Exercise prompt :: Omit the pictures and copy the entries exactly.

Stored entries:
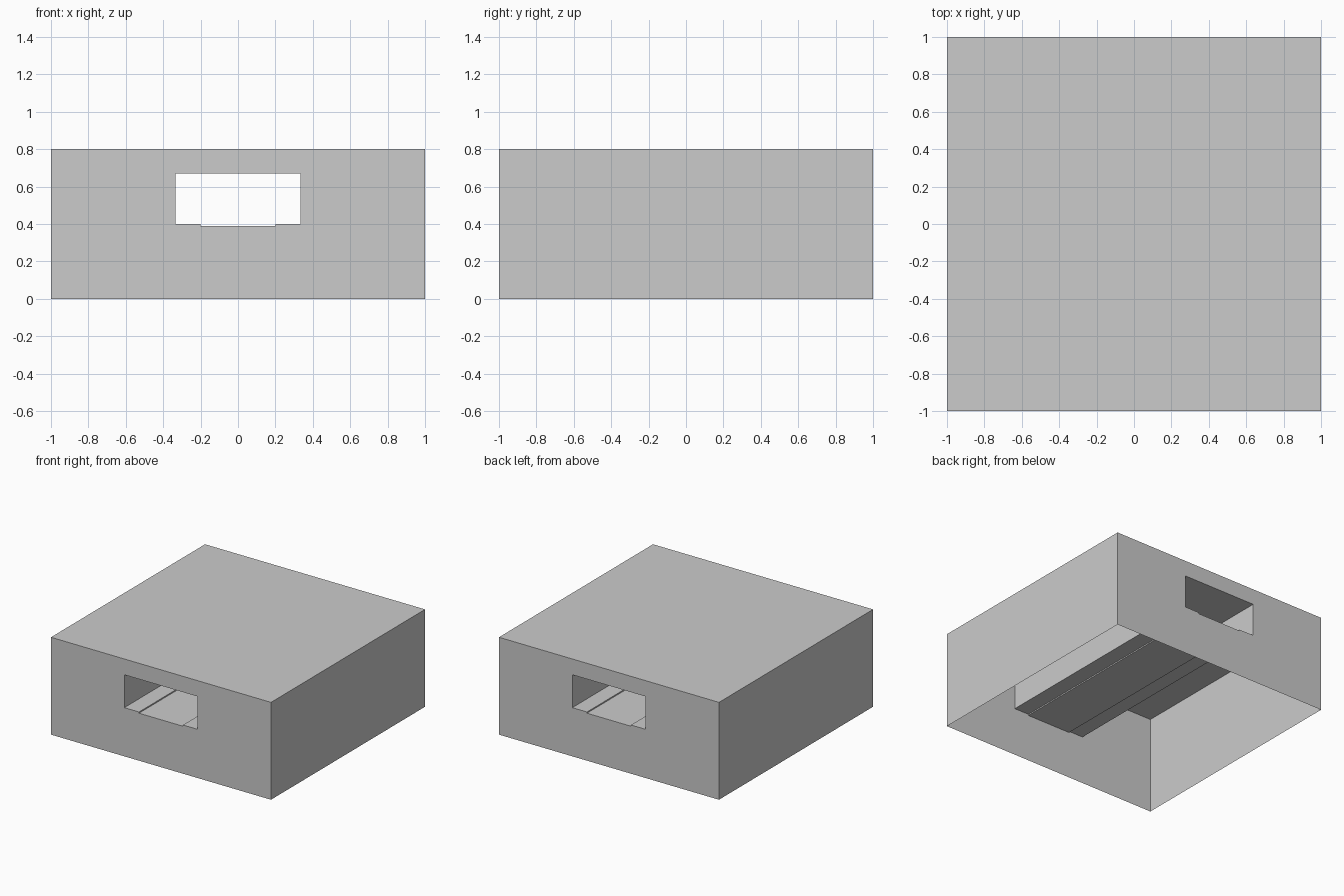
import bpy
import bmesh

cube = bpy.data.objects.get("Cube")
if cube:
    bpy.data.objects.remove(cube, do_unlink=True)

grey = bpy.data.materials.new("light_grey")
grey.use_nodes = True
colour = (0.6, 0.6, 0.6, 1)
grey.diffuse_color = colour
grey.node_tree.nodes["Principled BSDF"].inputs["Base Color"].default_value = colour

# Half cross-sections (x, z), mirrored across x = 0
shell = [(0, 0), (1, 0), (1, 0.8), (0, 0.8)]
tunnel = [(0, 0.67), (0.333, 0.67), (0.333, 0.4), (0.2, 0.4), (0.2, 0.39), (0, 0.39)]


def make_part(name, profile, sweep, end_walls):
    """Sweep the profile from front to back; optionally close both ends."""
    bm = bmesh.new()
    front, back = ([bm.verts.new((x, y, z)) for x, z in profile] for y in (-1, 1))
    for i in sweep:
        bm.faces.new((front[i], back[i], back[i + 1], front[i + 1]))
    if end_walls:
        bm.faces.new(front)
        bm.faces.new(reversed(back))
    bm.verts.ensure_lookup_table()
    for v in [v for v in bm.verts if not v.link_faces]:
        bm.verts.remove(v)
    mesh = bpy.data.meshes.new(name)
    bm.to_mesh(mesh)
    bm.free()
    mesh.materials.append(grey)
    obj = bpy.data.objects.new(name, mesh)
    bpy.context.collection.objects.link(obj)
    mirror = obj.modifiers.new("mirror", "MIRROR")
    mirror.use_axis[0] = True
    mirror.use_clip = True


# Open-bottomed housing: side, top and end walls with the opening
make_part("housing", shell + tunnel, (1, 2), True)

# Tunnel running through, with a shallow groove in its floor
make_part("tunnel_liner", tunnel, range(len(tunnel) - 1), False)
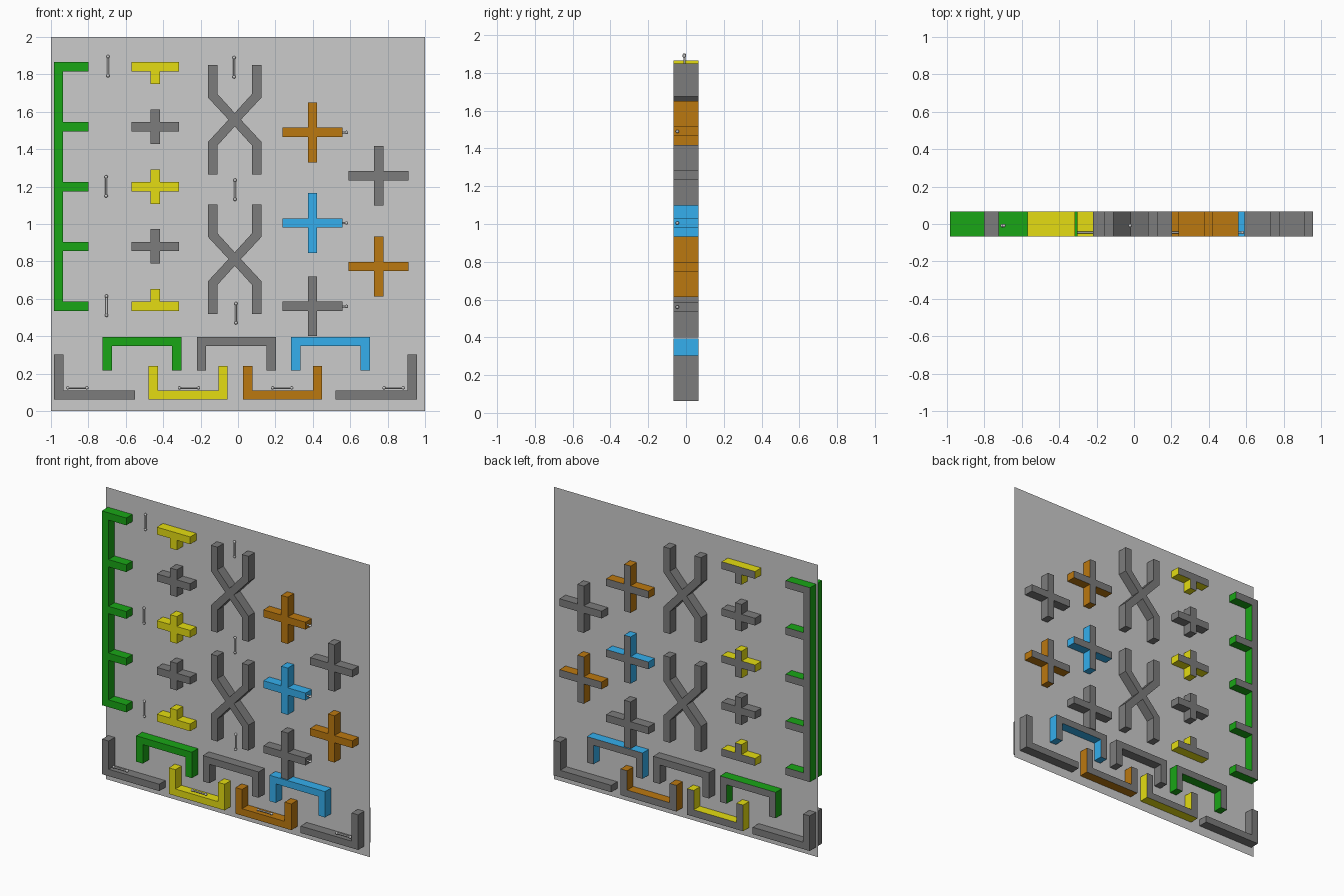
import bpy, bmesh
from mathutils import Matrix, Vector

if "Cube" in bpy.data.objects:
    bpy.data.objects.remove(bpy.data.objects["Cube"])

D = 0.066   # half depth of the thick pieces
T = 0.05    # bar thickness


def material(name, rgb):
    m = bpy.data.materials.new(name)
    m.diffuse_color = (*rgb, 1)
    m.use_nodes = True
    m.node_tree.nodes["Principled BSDF"].inputs["Base Color"].default_value = m.diffuse_color
    return m


GREY = material("dark_grey", (0.2, 0.2, 0.2))
GREEN = material("green", (0.01, 0.38, 0.008))
YELLOW = material("yellow", (0.78, 0.72, 0.006))
BLUE = material("blue", (0.035, 0.43, 0.85))
ORANGE = material("orange", (0.5, 0.19, 0.005))


def finish(name, bm):
    me = bpy.data.meshes.new(name)
    bm.to_mesh(me)
    bm.free()
    ob = bpy.data.objects.new(name, me)
    bpy.context.collection.objects.link(ob)
    return ob


def slab(name, pts, mat):
    """Extrude an x-z outline through the panel; the back face stays grey."""
    bm = bmesh.new()
    face = bm.faces.new([bm.verts.new((x, -D, z)) for x, z in pts])
    ext = bmesh.ops.extrude_face_region(bm, geom=[face], use_keep_orig=True)
    moved = [v for v in ext["geom"] if isinstance(v, bmesh.types.BMVert)]
    bmesh.ops.translate(bm, verts=moved, vec=(0, 2 * D, 0))
    bmesh.ops.recalc_face_normals(bm, faces=bm.faces)
    for f in bm.faces:
        f.material_index = int(f.calc_center_median().y > D * 0.9)
    ob = finish(name, bm)
    ob.data.materials.append(mat)
    ob.data.materials.append(GREY)


def cross(name, cx, cz, hx, up, down, mat):
    h = T / 2
    pts = [(-hx, -h)]
    pts += [(-h, -h), (-h, -down), (h, -down), (h, -h)] if down else []
    pts += [(hx, -h), (hx, h)]
    pts += [(h, h), (h, up), (-h, up), (-h, h)] if up else []
    pts += [(-hx, h)]
    slab(name, [(cx + x, cz + z) for x, z in pts], mat)


def arch(name, x0, x1, base, tip, mat):
    """Channel with its web at z=base and two legs reaching to z=tip."""
    s = 0.047 if tip > base else -0.047
    slab(name, [(x0, base), (x1, base), (x1, tip), (x1 - T, tip),
                (x1 - T, base + s), (x0 + T, base + s), (x0 + T, tip), (x0, tip)], mat)


def pin(name, centre, axis):
    """Thin rod with a round knob on both ends."""
    bm = bmesh.new()
    bmesh.ops.create_cone(bm, cap_ends=True, segments=12, radius1=0.0055,
                          radius2=0.0055, depth=0.11)
    for s in (-1, 1):
        bmesh.ops.create_uvsphere(bm, u_segments=12, v_segments=8, radius=0.009,
                                  matrix=Matrix.Translation((0, 0, s * 0.051)))
    rot = Vector((0, 0, 1)).rotation_difference(Vector(axis)).to_matrix().to_4x4()
    bm.transform(Matrix.Translation(centre) @ rot)
    for f in bm.faces:
        f.smooth = len(f.verts) < 5
    finish(name, bm)


# backing panel (zero thickness sheet)
bm = bmesh.new()
bm.faces.new([bm.verts.new((x, 0, z)) for x, z in ((-1, 0), (1, 0), (1, 2), (-1, 2))])
finish("backing_panel", bm)

# green comb on the left edge
rows = [0.56, 0.88, 1.20, 1.52, 1.84]
comb = [(-0.985, 1.865), (-0.985, 0.535)]
for z in rows:
    comb += [(-0.80, z - T / 2), (-0.80, z + T / 2)]
    if z < 1.8:
        comb += [(-0.935, z + T / 2), (-0.935, z + 0.32 - T / 2)]
slab("left_comb", comb, GREEN)

# column of small crosses, T shaped at both ends
for i, z in enumerate(rows):
    cross(f"small_cross_{i}", -0.4775 + 0.035, z, 0.1265, 0 if i == 4 else 0.0925,
          0 if i == 0 else 0.0925, GREY if i % 2 else YELLOW)

# two long X shaped pieces
quarter = [(0.033, 0), (0.1425, 0.118), (0.1425, 0.2925),
           (0.0925, 0.2925), (0.0925, 0.138), (0, 0.036)]
half = quarter + [(-x, z) for x, z in reversed(quarter[:-1])]
outline = half + [(x, -z) for x, z in reversed(half[1:-1])]
for i, cz in enumerate((0.8125, 1.5575)):
    slab(f"x_piece_{i}", [(x - 0.0175, z + cz) for x, z in outline], GREY)

# large crosses on the right
for i, (x, z, mat) in enumerate([(0.398, 1.49, ORANGE), (0.398, 1.005, BLUE),
                                 (0.398, 0.56, GREY), (0.752, 1.258, GREY),
                                 (0.752, 0.773, ORANGE)]):
    cross(f"large_cross_{i}", x, z, 0.16, 0.16, 0.16, mat)

# arches and troughs along the bottom
for name, x, mat in (("green", -0.725, GREEN), ("grey", -0.22, GREY), ("blue", 0.283, BLUE)):
    arch(f"{name}_arch", x, x + 0.422, 0.395, 0.218, mat)
for name, x, mat in (("yellow", -0.478, YELLOW), ("orange", 0.027, ORANGE)):
    arch(f"{name}_trough", x, x + 0.423, 0.063, 0.242, mat)

# corner pieces
for name, a, b, s in (("left", -0.983, -0.55, 1), ("right", 0.956, 0.52, -1)):
    slab(f"{name}_corner", [(a, 0.063), (b, 0.063), (b, 0.11), (a + s * T, 0.11),
                            (a + s * T, 0.303), (a, 0.303)], GREY)

# knobbed pins: upright on the panel, level in the troughs and crosses
for i, (x, z) in enumerate([(-0.695, 1.844), (-0.705, 1.201), (-0.703, 0.563),
                            (-0.021, 1.838), (-0.016, 1.183), (-0.011, 0.523)]):
    pin(f"upright_pin_{i}", (x, -0.009, z), (0, 0, 1))
for i, (x, z) in enumerate([(-0.859, 0.124), (-0.262, 0.124), (0.236, 0.124),
                            (0.832, 0.124), (0.529, 1.49), (0.529, 1.005), (0.529, 0.56)]):
    pin(f"level_pin_{i}", (x, -0.046, z), (1, 0, 0))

Result of this exercise ::
import bpy
import bmesh

cube = bpy.data.objects.get("Cube")
if cube:
    bpy.data.objects.remove(cube, do_unlink=True)

grey = bpy.data.materials.new("light_grey")
grey.use_nodes = True
colour = (0.6, 0.6, 0.6, 1)
grey.diffuse_color = colour
grey.node_tree.nodes["Principled BSDF"].inputs["Base Color"].default_value = colour

# Half cross-sections (x, z), mirrored across x = 0
shell = [(0, 0), (1, 0), (1, 0.8), (0, 0.8)]
tunnel = [(0, 0.67), (0.333, 0.67), (0.333, 0.4), (0.2, 0.4), (0.2, 0.39), (0, 0.39)]


def make_part(name, profile, sweep, end_walls):
    """Sweep the profile from front to back; optionally close both ends."""
    bm = bmesh.new()
    front, back = ([bm.verts.new((x, y, z)) for x, z in profile] for y in (-1, 1))
    for i in sweep:
        bm.faces.new((front[i], back[i], back[i + 1], front[i + 1]))
    if end_walls:
        bm.faces.new(front)
        bm.faces.new(reversed(back))
    bm.verts.ensure_lookup_table()
    for v in [v for v in bm.verts if not v.link_faces]:
        bm.verts.remove(v)
    mesh = bpy.data.meshes.new(name)
    bm.to_mesh(mesh)
    bm.free()
    mesh.materials.append(grey)
    obj = bpy.data.objects.new(name, mesh)
    bpy.context.collection.objects.link(obj)
    mirror = obj.modifiers.new("mirror", "MIRROR")
    mirror.use_axis[0] = True
    mirror.use_clip = True


# Open-bottomed housing: side, top and end walls with the opening
make_part("housing", shell + tunnel, (1, 2), True)

# Tunnel running through, with a shallow groove in its floor
make_part("tunnel_liner", tunnel, range(len(tunnel) - 1), False)
import bpy, bmesh
from mathutils import Matrix, Vector

if "Cube" in bpy.data.objects:
    bpy.data.objects.remove(bpy.data.objects["Cube"])

D = 0.066   # half depth of the thick pieces
T = 0.05    # bar thickness


def material(name, rgb):
    m = bpy.data.materials.new(name)
    m.diffuse_color = (*rgb, 1)
    m.use_nodes = True
    m.node_tree.nodes["Principled BSDF"].inputs["Base Color"].default_value = m.diffuse_color
    return m


GREY = material("dark_grey", (0.2, 0.2, 0.2))
GREEN = material("green", (0.01, 0.38, 0.008))
YELLOW = material("yellow", (0.78, 0.72, 0.006))
BLUE = material("blue", (0.035, 0.43, 0.85))
ORANGE = material("orange", (0.5, 0.19, 0.005))


def finish(name, bm):
    me = bpy.data.meshes.new(name)
    bm.to_mesh(me)
    bm.free()
    ob = bpy.data.objects.new(name, me)
    bpy.context.collection.objects.link(ob)
    return ob


def slab(name, pts, mat):
    """Extrude an x-z outline through the panel; the back face stays grey."""
    bm = bmesh.new()
    face = bm.faces.new([bm.verts.new((x, -D, z)) for x, z in pts])
    ext = bmesh.ops.extrude_face_region(bm, geom=[face], use_keep_orig=True)
    moved = [v for v in ext["geom"] if isinstance(v, bmesh.types.BMVert)]
    bmesh.ops.translate(bm, verts=moved, vec=(0, 2 * D, 0))
    bmesh.ops.recalc_face_normals(bm, faces=bm.faces)
    for f in bm.faces:
        f.material_index = int(f.calc_center_median().y > D * 0.9)
    ob = finish(name, bm)
    ob.data.materials.append(mat)
    ob.data.materials.append(GREY)


def cross(name, cx, cz, hx, up, down, mat):
    h = T / 2
    pts = [(-hx, -h)]
    pts += [(-h, -h), (-h, -down), (h, -down), (h, -h)] if down else []
    pts += [(hx, -h), (hx, h)]
    pts += [(h, h), (h, up), (-h, up), (-h, h)] if up else []
    pts += [(-hx, h)]
    slab(name, [(cx + x, cz + z) for x, z in pts], mat)


def arch(name, x0, x1, base, tip, mat):
    """Channel with its web at z=base and two legs reaching to z=tip."""
    s = 0.047 if tip > base else -0.047
    slab(name, [(x0, base), (x1, base), (x1, tip), (x1 - T, tip),
                (x1 - T, base + s), (x0 + T, base + s), (x0 + T, tip), (x0, tip)], mat)


def pin(name, centre, axis):
    """Thin rod with a round knob on both ends."""
    bm = bmesh.new()
    bmesh.ops.create_cone(bm, cap_ends=True, segments=12, radius1=0.0055,
                          radius2=0.0055, depth=0.11)
    for s in (-1, 1):
        bmesh.ops.create_uvsphere(bm, u_segments=12, v_segments=8, radius=0.009,
                                  matrix=Matrix.Translation((0, 0, s * 0.051)))
    rot = Vector((0, 0, 1)).rotation_difference(Vector(axis)).to_matrix().to_4x4()
    bm.transform(Matrix.Translation(centre) @ rot)
    for f in bm.faces:
        f.smooth = len(f.verts) < 5
    finish(name, bm)


# backing panel (zero thickness sheet)
bm = bmesh.new()
bm.faces.new([bm.verts.new((x, 0, z)) for x, z in ((-1, 0), (1, 0), (1, 2), (-1, 2))])
finish("backing_panel", bm)

# green comb on the left edge
rows = [0.56, 0.88, 1.20, 1.52, 1.84]
comb = [(-0.985, 1.865), (-0.985, 0.535)]
for z in rows:
    comb += [(-0.80, z - T / 2), (-0.80, z + T / 2)]
    if z < 1.8:
        comb += [(-0.935, z + T / 2), (-0.935, z + 0.32 - T / 2)]
slab("left_comb", comb, GREEN)

# column of small crosses, T shaped at both ends
for i, z in enumerate(rows):
    cross(f"small_cross_{i}", -0.4775 + 0.035, z, 0.1265, 0 if i == 4 else 0.0925,
          0 if i == 0 else 0.0925, GREY if i % 2 else YELLOW)

# two long X shaped pieces
quarter = [(0.033, 0), (0.1425, 0.118), (0.1425, 0.2925),
           (0.0925, 0.2925), (0.0925, 0.138), (0, 0.036)]
half = quarter + [(-x, z) for x, z in reversed(quarter[:-1])]
outline = half + [(x, -z) for x, z in reversed(half[1:-1])]
for i, cz in enumerate((0.8125, 1.5575)):
    slab(f"x_piece_{i}", [(x - 0.0175, z + cz) for x, z in outline], GREY)

# large crosses on the right
for i, (x, z, mat) in enumerate([(0.398, 1.49, ORANGE), (0.398, 1.005, BLUE),
                                 (0.398, 0.56, GREY), (0.752, 1.258, GREY),
                                 (0.752, 0.773, ORANGE)]):
    cross(f"large_cross_{i}", x, z, 0.16, 0.16, 0.16, mat)

# arches and troughs along the bottom
for name, x, mat in (("green", -0.725, GREEN), ("grey", -0.22, GREY), ("blue", 0.283, BLUE)):
    arch(f"{name}_arch", x, x + 0.422, 0.395, 0.218, mat)
for name, x, mat in (("yellow", -0.478, YELLOW), ("orange", 0.027, ORANGE)):
    arch(f"{name}_trough", x, x + 0.423, 0.063, 0.242, mat)

# corner pieces
for name, a, b, s in (("left", -0.983, -0.55, 1), ("right", 0.956, 0.52, -1)):
    slab(f"{name}_corner", [(a, 0.063), (b, 0.063), (b, 0.11), (a + s * T, 0.11),
                            (a + s * T, 0.303), (a, 0.303)], GREY)

# knobbed pins: upright on the panel, level in the troughs and crosses
for i, (x, z) in enumerate([(-0.695, 1.844), (-0.705, 1.201), (-0.703, 0.563),
                            (-0.021, 1.838), (-0.016, 1.183), (-0.011, 0.523)]):
    pin(f"upright_pin_{i}", (x, -0.009, z), (0, 0, 1))
for i, (x, z) in enumerate([(-0.859, 0.124), (-0.262, 0.124), (0.236, 0.124),
                            (0.832, 0.124), (0.529, 1.49), (0.529, 1.005), (0.529, 0.56)]):
    pin(f"level_pin_{i}", (x, -0.046, z), (1, 0, 0))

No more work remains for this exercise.